The BBC has been placing increasing emphasis on a new vision of on-demand interactive services, as underlined in the publication of its annual report, but the vast majority of its output and budget is still understandably committed to conventional broadcast programming.

“The BBC is going through huge change, moving from traditional linear broadcasting to the challenging and exciting world of interactive, on-demand digital media,” said Mark Thompson, the BBC director general, presenting their annual report and accounts.

Mark Thompson, director general of the BBC, presenting the BBC Annual Report and Accounts 2005/2006. Photo: BBC/Jeff Overs

Earlier in the year he launched a new Creative Future vision for the BBC in an on-demand world. “The next challenge is to bring about transformational change within the BBC to achieve that vision,” he said.

The review of new media services from the BBC governors notes that: “The future of broadcasting looks increasingly to lie in ‘on-demand’ — the provision of programmes and other material when, where and how audiences want them, often with an inbuilt interactive element”.

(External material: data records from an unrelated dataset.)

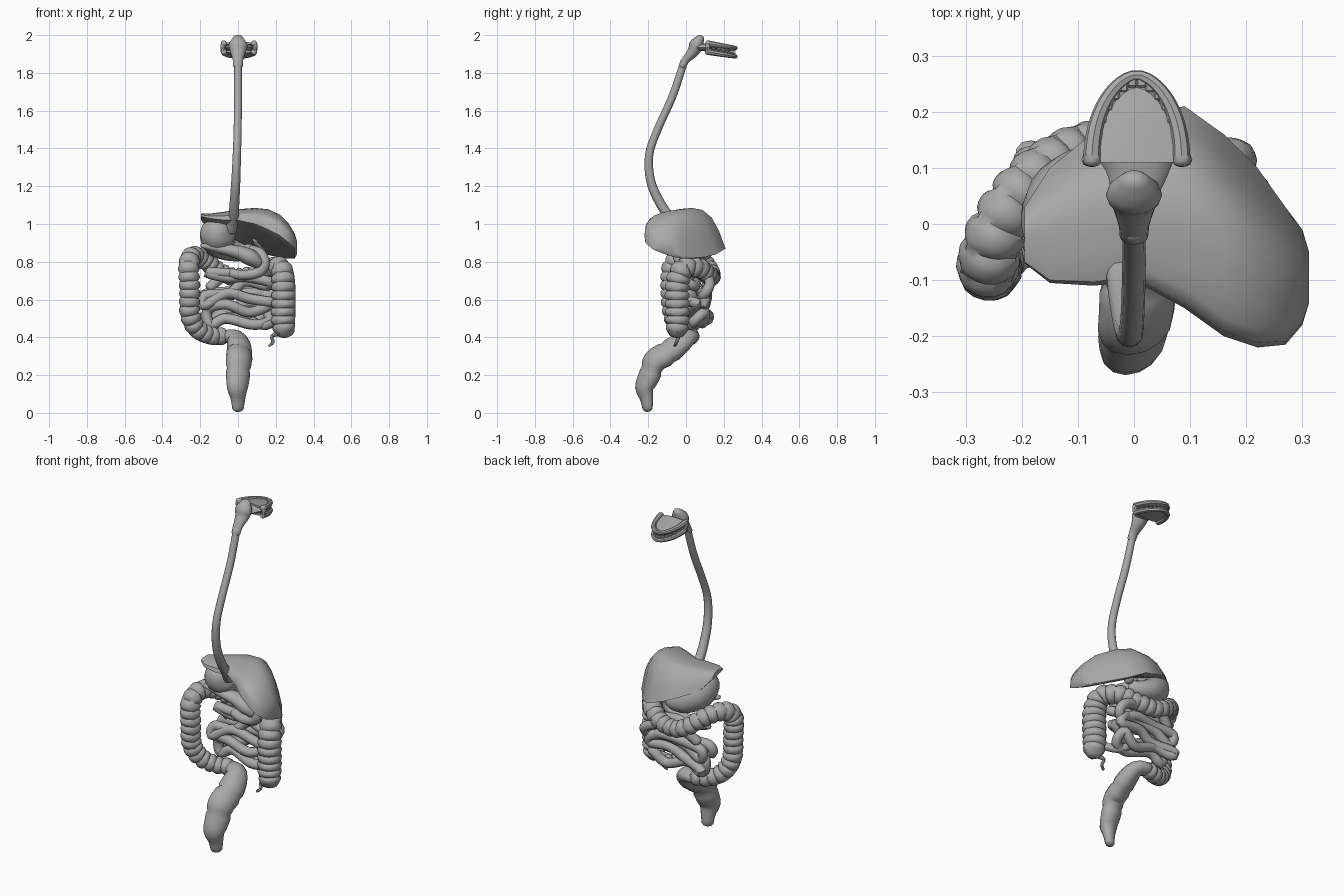
import bpy, bmesh, math, random
from mathutils import Vector

random.seed(11)
default_cube = bpy.data.objects.get("Cube")
if default_cube:
    bpy.data.objects.remove(default_cube, do_unlink=True)

# One flat grey for every organ
grey = bpy.data.materials.new("organ grey")
grey.use_nodes = True
GREY = (0.4, 0.4, 0.4, 1)
grey.diffuse_color = GREY
grey.node_tree.nodes["Principled BSDF"].inputs["Base Color"].default_value = GREY


def finish(name, bm, angle=40):
    """Turn a bmesh into a shaded object."""
    bmesh.ops.recalc_face_normals(bm, faces=bm.faces)
    mesh = bpy.data.meshes.new(name)
    bm.to_mesh(mesh)
    bm.free()
    mesh.materials.append(grey)
    obj = bpy.data.objects.new(name, mesh)
    bpy.context.collection.objects.link(obj)
    bpy.ops.object.select_all(action="DESELECT")
    obj.select_set(True)
    bpy.context.view_layer.objects.active = obj
    bpy.ops.object.shade_smooth_by_angle(angle=math.radians(angle))


def loft(bm, rings):
    """Skin a row of closed rings and fill both ends."""
    rows = [[bm.verts.new(p) for p in ring] for ring in rings]
    count = len(rows[0])
    for a, b in zip(rows, rows[1:]):
        for k in range(count):
            j = (k + 1) % count
            bm.faces.new((a[k], a[j], b[j], b[k]))
    bm.faces.new(rows[0])
    bm.faces.new(rows[-1])


def resample(points, count):
    """Smooth curve through (x, y, z, radius) points, evenly spaced."""
    p = [Vector(q) for q in points]
    p = [2 * p[0] - p[1]] + p + [2 * p[-1] - p[-2]]
    dense = []
    for a, b, c, d in zip(p, p[1:], p[2:], p[3:]):
        for s in range(12):
            t = s / 12
            dense.append(b + (c - a) * t / 2 + (2 * a - 5 * b + 4 * c - d) * t * t / 2
                         + (3 * b - a - 3 * c + d) * t ** 3 / 2)
    dense.append(p[-2])
    travel = [0]
    for a, b in zip(dense, dense[1:]):
        travel.append(travel[-1] + (b - a).to_3d().length)
    out, i = [], 0
    for s in range(count):
        goal = travel[-1] * s / (count - 1)
        while i < len(dense) - 2 and travel[i + 1] < goal:
            i += 1
        f = (goal - travel[i]) / max(travel[i + 1] - travel[i], 1e-6)
        out.append(dense[i].lerp(dense[i + 1], f))
    return out


def tube(name, points, count=24, sides=12, flat=1, shape=None):
    """Tapered tube with domed ends; shape(ring, side) scales the radius."""
    path = resample(points, count)
    centres = [q.to_3d() for q in path]
    normal, rings = Vector((1, 0, 0)), []
    for i, c in enumerate(centres):
        tangent = (centres[min(i + 1, count - 1)] - centres[max(i - 1, 0)]).normalized()
        if i == 0 and abs(tangent.x) > 0.9:
            normal = Vector((0, 1, 0))
        normal = (normal - tangent * normal.dot(tangent)).normalized()
        binormal = tangent.cross(normal)

        def ring(size, shift):
            out = []
            for k in range(sides):
                a = math.tau * k / sides
                r = path[i].w * size * (shape(i, k) if shape else 1)
                out.append(c + tangent * shift * path[i].w
                           + (normal * math.cos(a) + binormal * math.sin(a) * flat) * r)
            return out
        dome = [(0.3, 0.5), (0.75, 0.32)]
        if i == 0:
            rings += [ring(s, -h) for s, h in dome]
        rings.append(ring(1, 0))
        if i == count - 1:
            rings += [ring(s, h) for s, h in reversed(dome)]
    bm = bmesh.new()
    loft(bm, rings)
    finish(name, bm)


# Throat and gullet
tube("throat", [(0, -0.02, 1.835, 0.026), (0, 0.0, 1.87, 0.028), (0, 0.04, 1.915, 0.042),
                (0, 0.055, 1.95, 0.05), (0, 0.078, 1.985, 0.028)], 12, flat=0.75)
tube("throat_opening", [(0, 0.05, 1.935, 0.04), (0.005, 0.09, 1.935, 0.055),
                        (0.005, 0.12, 1.935, 0.07)], 6, flat=0.35)
tube("gullet", [(0, -0.01, 1.86, 0.02), (0, -0.07, 1.68, 0.021), (-0.002, -0.15, 1.5, 0.021),
                (-0.006, -0.195, 1.365, 0.022), (-0.012, -0.185, 1.22, 0.024),
                (-0.02, -0.125, 1.09, 0.026), (-0.025, -0.07, 1.02, 0.028),
                (-0.04, -0.03, 0.97, 0.034)], 32)


# Mouth: palate, tongue, gums and teeth along one pointed arch
def arch(t, z, spread=1):
    """Point on the dental arch, t from -1 to 1, dipping towards the front."""
    reach = 1 - abs(t) ** 1.7
    return (0.005 + 0.08 * spread * math.sin(t * 1.57), 0.11 + 0.155 * spread * reach,
            z - 0.026 * reach * spread)


def jaw(name, z, rise):
    steps = [-1 + i / 8 for i in range(17)]
    tube(name + "_gum", [(*arch(t, z), 0.01 + 0.006 * abs(t)) for t in steps], 30, 8)
    bm = bmesh.new()
    rows = []
    for s, lift in ((0.9, -0.006), (0.86, 0.002), (0.6, 0.006), (0.25, 0.008)):
        rows.append([Vector(arch(t, z, s)) + Vector((0, 0, lift * rise)) for t in steps])
    loft(bm, rows)
    finish(name + "_plate", bm)
    bm = bmesh.new()
    for i in range(14):
        t = -0.92 + 1.84 * i / 13
        made = bmesh.ops.create_cube(bm, size=1)["verts"]
        bmesh.ops.scale(bm, vec=(0.018, 0.018, 0.026), verts=made)
        bmesh.ops.translate(bm, verts=made, vec=arch(t, z - 0.008 * rise, 0.93))
    bmesh.ops.bevel(bm, geom=bm.edges[:], offset=0.003, segments=1, affect="EDGES")
    finish(name + "_teeth", bm, 25)


jaw("upper_jaw", 1.957, 1)
jaw("lower_jaw", 1.912, -1)
tube("tongue", [(0.005, 0.09, 1.932, 0.05), (0.005, 0.16, 1.925, 0.05),
                (0.005, 0.22, 1.912, 0.03)], 8, flat=0.3)
for side in (-1, 1):
    tube("jaw_hinge", [(0.005 + side * 0.086, 0.115, 1.95, 0.013),
                       (0.005 + side * 0.084, 0.115, 1.905, 0.012)], 4, 8)

# Liver: sections along x, steep behind and sloping down in front
# (x, back y, back z, front y, front z, top z)
liver_sections = [(-0.195, -0.07, 1.04, 0.03, 1.02, 1.055), (-0.15, -0.105, 1.03, 0.1, 0.96, 1.055),
                  (-0.07, -0.11, 1.02, 0.165, 0.93, 1.065), (0, -0.1, 1.02, 0.19, 0.9, 1.078),
                  (0.09, -0.15, 1.0, 0.21, 0.87, 1.085), (0.16, -0.2, 0.97, 0.16, 0.84, 1.078),
                  (0.22, -0.22, 0.94, 0.1, 0.825, 1.05), (0.27, -0.215, 0.9, 0.03, 0.82, 1.0),
                  (0.3, -0.18, 0.87, -0.01, 0.82, 0.95), (0.312, -0.14, 0.87, -0.05, 0.84, 0.91)]
bm = bmesh.new()
rings = []
for x, back, back_z, front, front_z, top in liver_sections:
    ring = []
    for k in range(18):
        upper = k <= 10
        t = k / 10 if upper else (18 - k) / 8
        f = (1 - math.cos(t * math.pi)) / 2
        base = back_z + (front_z - back_z) * f
        bulge = math.sin(t * math.pi) if 0 < t < 1 else 0
        lift = bulge ** (0.5 + 2 * t * t) if upper else -0.1 * bulge
        ring.append((x, back + (front - back) * f, base + (top - base) * lift))
    rings.append(ring)
loft(bm, rings)
finish("liver", bm, 50)

# Stomach, duodenum, pancreas and gallbladder
tube("stomach", [(-0.1, -0.035, 0.985, 0.07), (-0.108, -0.01, 0.955, 0.092),
                 (-0.1, 0.04, 0.91, 0.09), (-0.05, 0.08, 0.87, 0.067),
                 (0.02, 0.08, 0.85, 0.047), (0.07, 0.05, 0.86, 0.036)], 20, 16)
tube("duodenum", [(0.07, 0.05, 0.86, 0.03), (0.12, 0.01, 0.84, 0.03), (0.14, -0.01, 0.79, 0.03),
                  (0.11, -0.01, 0.745, 0.028), (0.03, 0, 0.73, 0.026), (-0.04, 0.02, 0.74, 0.026)])
tube("pancreas", [(-0.19, -0.04, 0.885, 0.015), (-0.1, -0.03, 0.87, 0.032),
                  (0, -0.02, 0.85, 0.046), (0.07, -0.015, 0.82, 0.055),
                  (0.11, -0.015, 0.79, 0.036)], 16, flat=0.8)
tube("gallbladder", [(0.09, 0.04, 0.92, 0.015), (0.12, 0.1, 0.87, 0.03)], 8)


# Large intestine: pouches pinched between three straight bands
def pouches(i, k):
    if k % 6 == 0:
        return 1
    return 0.84 + 0.21 * abs(math.sin(math.pi * i / 6)) ** 0.6


tube("large_intestine",
     [(0.245, -0.05, 0.425, 0.054), (0.24, -0.045, 0.5, 0.063), (0.24, -0.045, 0.68, 0.063),
      (0.225, -0.01, 0.765, 0.057), (0.17, 0.07, 0.765, 0.052), (0.08, 0.12, 0.73, 0.048),
      (-0.02, 0.135, 0.72, 0.047), (-0.1, 0.13, 0.75, 0.047), (-0.18, 0.08, 0.81, 0.049),
      (-0.24, 0, 0.83, 0.051), (-0.26, -0.07, 0.78, 0.054), (-0.255, -0.08, 0.65, 0.054),
      (-0.255, -0.07, 0.53, 0.053), (-0.22, -0.04, 0.45, 0.05), (-0.15, 0, 0.41, 0.047),
      (-0.07, 0.03, 0.405, 0.045)], 217, 18, shape=pouches)
tube("appendix", [(0.21, -0.05, 0.42, 0.014), (0.18, -0.04, 0.405, 0.01),
                  (0.185, -0.05, 0.375, 0.009), (0.165, -0.06, 0.355, 0.007)], 12, 8)


# Rectum: upper and lower parts meet in creases
def creases(i, k):
    return 0.9 if i in (9, 15) else 1


tube("rectum", [(-0.07, 0.03, 0.405, 0.044), (-0.015, 0.01, 0.4, 0.054), (0.005, -0.035, 0.365, 0.068),
                (0.008, -0.1, 0.315, 0.075), (0.004, -0.165, 0.275, 0.073), (0, -0.19, 0.205, 0.068),
                (-0.003, -0.22, 0.135, 0.059), (0, -0.21, 0.08, 0.042),
                (0, -0.203, 0.022, 0.032)], 26, 14, flat=0.78, shape=creases)

# Small intestine: a back layer winding down, a front layer winding up
coil = [(-0.04, 0.02, 0.74, 0.026)]
for layer, depth in enumerate((0.025, 0.105)):
    for row in range(5):
        level = 0.71 - 0.052 * row if layer == 0 else 0.495 + 0.05 * row
        way = 1 if row % 2 == layer else -1
        for x in (-0.165, -0.055, 0.055, 0.155):
            coil.append((x * way + random.uniform(-0.02, 0.02), depth + random.uniform(-0.025, 0.03),
                         level + random.uniform(-0.04, 0.04), 0.028))
tube("small_intestine", coil, 260, 10)
tube("small_intestine_end", [(0.07, 0.06, 0.49, 0.022), (0.14, 0.02, 0.46, 0.022),
                             (0.21, -0.04, 0.49, 0.022)], 14, 10)
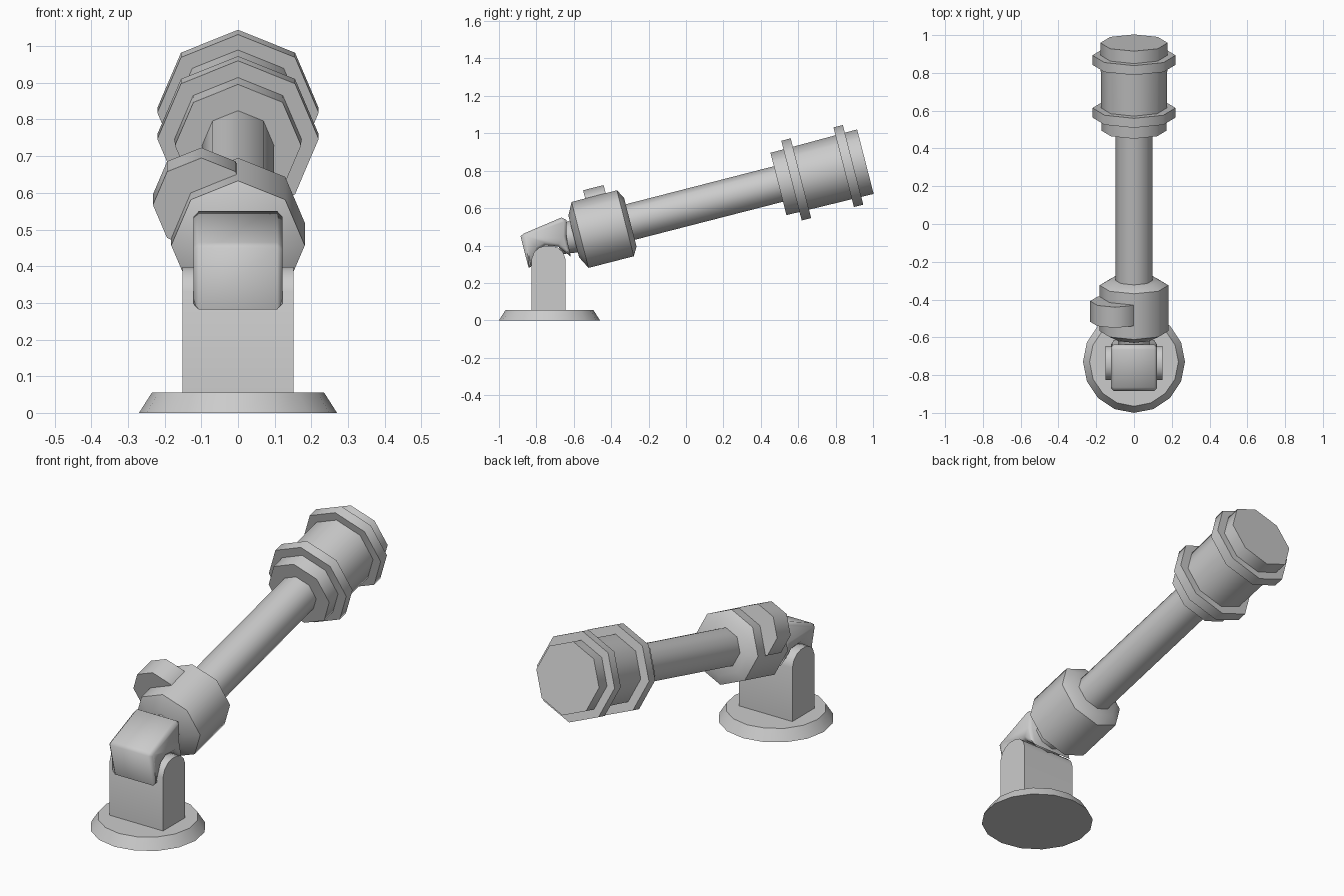
import bpy, bmesh
from math import radians, sin, cos, pi
from mathutils import Matrix, Vector

if "Cube" in bpy.data.objects:
    bpy.data.objects.remove(bpy.data.objects["Cube"])

# frame of the tilted arm: local z runs along the arm, local -y points up
ARM = Matrix.Translation((0, -0.3, 0.525)) @ Matrix.Rotation(radians(-75.6), 4, 'X')


def finish(name, bm, angle=50):
    bmesh.ops.recalc_face_normals(bm, faces=bm.faces)
    me = bpy.data.meshes.new(name)
    bm.to_mesh(me)
    bm.free()
    ob = bpy.data.objects.new(name, me)
    bpy.context.collection.objects.link(ob)
    bpy.ops.object.select_all(action='DESELECT')
    bpy.context.view_layer.objects.active = ob
    ob.select_set(True)
    bpy.ops.object.shade_smooth_by_angle(angle=radians(angle))
    return ob


def turned(name, profile, matrix=ARM, sides=8):
    """Lathe (height, radius) pairs around local z, with capped ends."""
    bm = bmesh.new()
    rings = []
    for h, r in profile:
        rings.append([bm.verts.new(matrix @ Vector((r * cos(2 * pi * i / sides),
                      r * sin(2 * pi * i / sides), h))) for i in range(sides)])
    for a, b in zip(rings, rings[1:]):
        for i in range(sides):
            j = (i + 1) % sides
            bm.faces.new((a[i], a[j], b[j], b[i]))
    bm.faces.new(rings[0])
    bm.faces.new(rings[-1])
    return finish(name, bm)


def side_profile(name, points, half, bevel=0):
    """Extrude a (y, z) outline symmetrically across x."""
    bm = bmesh.new()
    sides = [[bm.verts.new((x, y, z)) for y, z in points] for x in (-half, half)]
    bm.faces.new(sides[0])
    bm.faces.new(sides[1])
    for i in range(len(points)):
        j = (i + 1) % len(points)
        bm.faces.new((sides[0][i], sides[0][j], sides[1][j], sides[1][i]))
    if bevel:
        bmesh.ops.recalc_face_normals(bm, faces=bm.faces)
        rim = [e for e in bm.edges if abs(e.verts[0].co.x - e.verts[1].co.x) < 1e-5]
        bmesh.ops.bevel(bm, geom=rim, offset=bevel, segments=1, affect='EDGES')
    return finish(name, bm)


# foot disc
turned("base_disc", [(0, 0.27), (0.055, 0.235)],
       Matrix.Translation((0, -0.73, 0)), 16)

# upright post with rounded top
side_profile("post", [(-0.825, 0.04), (-0.825, 0.33), (-0.812, 0.365), (-0.785, 0.388),
                      (-0.755, 0.398), (-0.715, 0.398), (-0.685, 0.388),
                      (-0.658, 0.365), (-0.645, 0.33), (-0.645, 0.04)], 0.152)

# saddle block over the post
side_profile("saddle_block", [(-0.885, 0.45), (-0.865, 0.465), (-0.665, 0.55),
                              (-0.638, 0.535), (-0.64, 0.45), (-0.615, 0.34),
                              (-0.685, 0.395), (-0.755, 0.4), (-0.79, 0.38),
                              (-0.83, 0.285), (-0.842, 0.282)], 0.122, 0.015)

# neck, collar and tube along the arm
turned("neck", [(-0.40, 0.075), (-0.29, 0.09)])
turned("collar", [(-0.31, 0.115), (-0.275, 0.182), (-0.025, 0.182), (0.002, 0.135)])
turned("arm_tube", [(-0.05, 0.098), (0.86, 0.098)])

# side knob on the collar
turned("side_knob", [(-0.2, 0.132), (-0.087, 0.132)],
       ARM @ Matrix.Translation((-0.1, -0.095, 0)))

# hammer-like head with two raised bands
turned("head_body", [(0.82, 0.172), (1.3, 0.178)])
for name, t in (("inner_band", 0.892), ("outer_band", 1.18)):
    turned(name, [(t, 0.22), (t + 0.052, 0.22)])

Despite the rhetoric, the commitment to on-demand and interactive services still represents a small proportion of overall budget or the consumption of media, but the trend is increasing, while the BBC share of overall television and radio viewing and listening continues to fall.

Last year the BBC spent £72 million on its web site and £18 million on interactive television, both up slightly on the previous year. Both figures represent a small fraction of the £2.8 billion that the BBC spent on its total output, with licence fee income now over £3 billion a year.

BBC online services continue to grow, now generating over three billion page impressions a month and reaching over 12 million users a week in the UK. Over 4.6 million hours of audio and video streams and downloads were delivered, up from 2.9 million the previous year.

Interactive television services have not matched the growth in digital television penetration. Enhanced television programming had an average monthly reach of 3.2 million users in satellite homes, down from 3.5 million in the previous year, which was boosted by the Athens Olympics.

For 24/7 news, sport and weather information services, average monthly reach was 11 million users, representing a third of adults in digital television homes, based on a new measurement methodology that for the first time accounts for terrestrial and cable platforms as well as satellite.

The report notes that a modest commitment from the previous year to improve the access time to interactive services was not met and will require additional investment that it believes can be better directed on other areas.

Media headline reaction to the report concentrated on pay rises awarded to top executives, at a time when the corporation is shedding thousands of staff to cut costs. Mark Thompson is due to announce a further restructure of the BBC to consolidate its production divisions.

The BBC Annual Report and Accounts 2005/2006 is available for download from the BBC web site.